Is there a tax on hospital invoices which international patients can get refunded?

This is a question, that has been posed a number of times. The answer is: Generally not.
The fact is: For normal medical treatment there is a general exemption from the VAT (Value added tax), for non-profit hospitals (the vast majority of hospitals) as well as for private clinics. Medical services, at least as long as they are medically necessary, can be invoiced without VAT; consequently there is nothing to get refunded when the patient returns home.
By the way: The same applies for doctor's fees: Doctors do not qualify for VAT invoicing for medical services they provide.
Only in such cases, where no medical need whatsoever can be shown, for example plastic surgery for purely aesthetic reasons, this service will be considered to be simply commercial, and the VAT has to be added on the bill. And even in such cases, if the hospital normally has only medical treatment patients, the VAT will often be forgotten by the administration (how should they know, that there are no medical reasons for the treatment in this specific case?)
But of course, if a private clinic has specialized on such operations, or if a doctor also sells goods (like a special machine or drug) they will be in the focus of tax authorities and will add the VAT routinely.
But that will be a rare exception.

Tuesday, 2 January 2007

Is it possible to have major transplant surgery as an international patient in Germany?

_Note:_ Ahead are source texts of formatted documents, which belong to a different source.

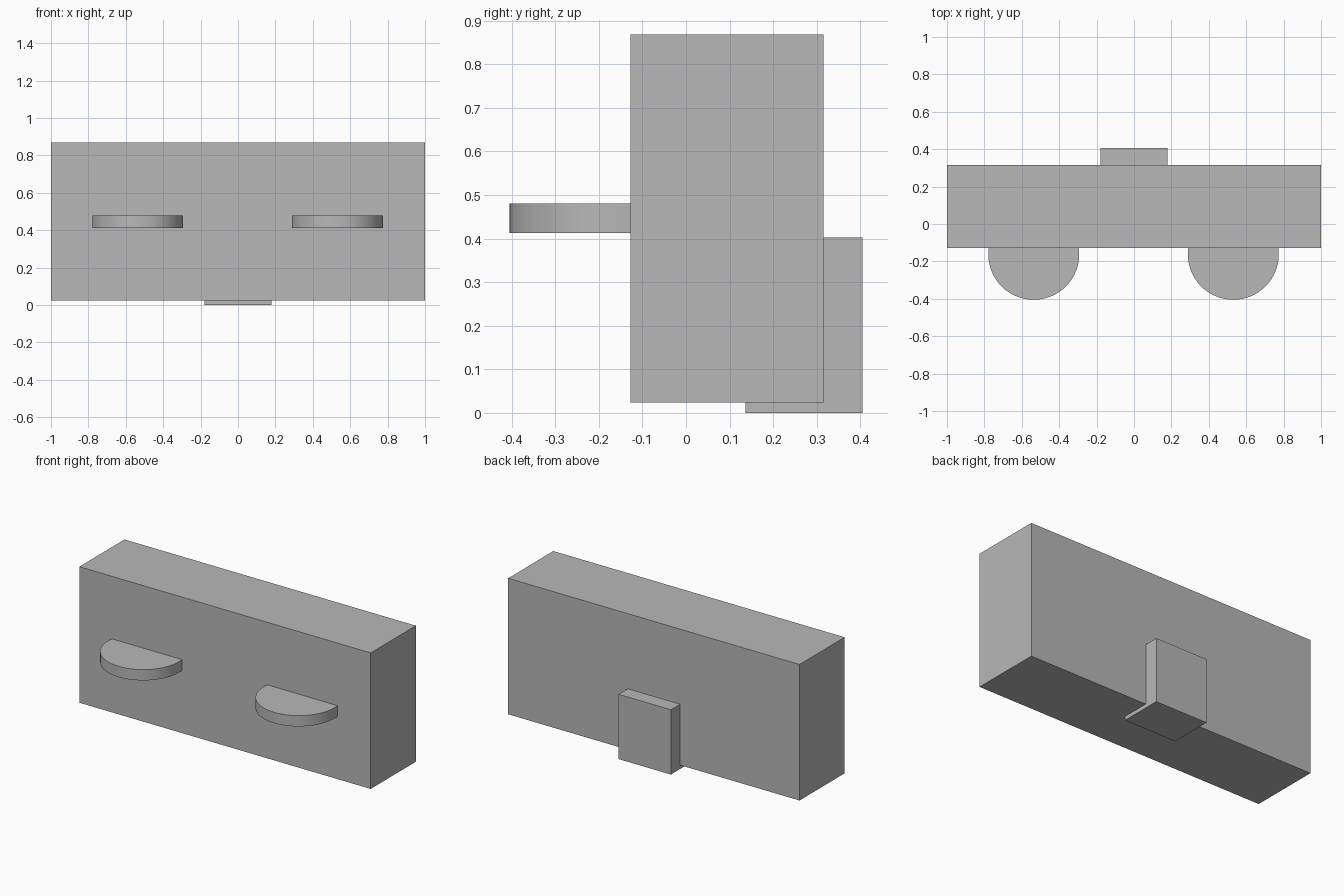
import bpy
import math

cube = bpy.data.objects.get("Cube")
if cube:
    bpy.data.objects.remove(cube, do_unlink=True)

# Single flat grey
grey = bpy.data.materials.new("plain grey")
grey.use_nodes = True
colour = (0.48, 0.48, 0.48, 1.0)
grey.diffuse_color = colour
grey.node_tree.nodes["Principled BSDF"].inputs["Base Color"].default_value = colour


def box(name, low, high):
    """Axis-aligned box between two corners."""
    centre = [(a + b) / 2 for a, b in zip(low, high)]
    bpy.ops.mesh.primitive_cube_add(size=1, location=centre)
    obj = bpy.context.object
    obj.name = name
    obj.scale = [b - a for a, b in zip(low, high)]
    bpy.ops.object.transform_apply(location=False, rotation=False, scale=True)
    obj.data.materials.append(grey)
    return obj


def disc(name, x):
    """Round peg lying flat, with its rear part sunk into the body."""
    bpy.ops.mesh.primitive_cylinder_add(
        vertices=64, radius=0.243, depth=0.067, location=(x, -0.162, 0.4465))
    obj = bpy.context.object
    obj.name = name
    obj.data.materials.append(grey)
    bpy.ops.object.shade_smooth_by_angle(angle=math.radians(30))
    return obj


# Main slab
box("body", (-1.0, -0.127, 0.024), (1.0, 0.315, 0.868))

# Block at the back, dropping slightly below the slab
box("back_block", (-0.18, 0.137, 0.0), (0.18, 0.405, 0.402))

# Two rounded shelves on the front
disc("right_shelf", -0.536)
disc("left_shelf", 0.531)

It is not the most frequent type of medical problem which international patients look to get treated in Germany - but kidney transplants, lung transplants, liver transplants etc. are definitely among the desired treatments, which patient referral organisations like German Hospital Service Ltd., encounter among their patient requests.
And why not? A number of highly qualified transplant centers, usually in the big university clinics, perform these high-tech operations regularly and have a lot of experience. So why should international patients, who perhaps do not have these facilities in their countries, not profit from this expertise.
Right! They should, and in principle they can. With one big BUT: They need to bring their own live donor, if they need a live transplant. Why?
In Germany, like in most countries in the world, the demand for organs greatly exeeds the avilable donations. And although a europe-wide organisation, EuroTransplant, tries to coordinate the exchange by maintaining a huge data base of patients who are waiting for an organ and comparing the medical parameters of every organ that can be secured from accident victims etc., in many cases the wait on the list can be too long, and patients will not survive long enough for a suitable organ to be found.
Due to this grave shortage, it has been decided, that only patients who are residents of the EuroTransplant countries, can be eligible for the waiting list.
This means, that an international patient can only be considered for transplant surgery, if he has a relative or close friend who is willing to donate, for example, one of his kidneys to him. And in Germany, like in most other European countries, the donation of organs for financial considerations is considerd unethical and illegal. Every single case of voluntary donation is closely examined by an ethics committee before the permission for the transplant operation is granted.
So: While is may not be major problem in some countries to "buy an organ", it will not be possible to bring such a donor to a German hospital and have get the desired surgery.
Only if the donor is really a member of the family, and if it can be shown that the donor acts of his own free will and not under any pressure, the ethics committee will allow the doctors to begin the treatment.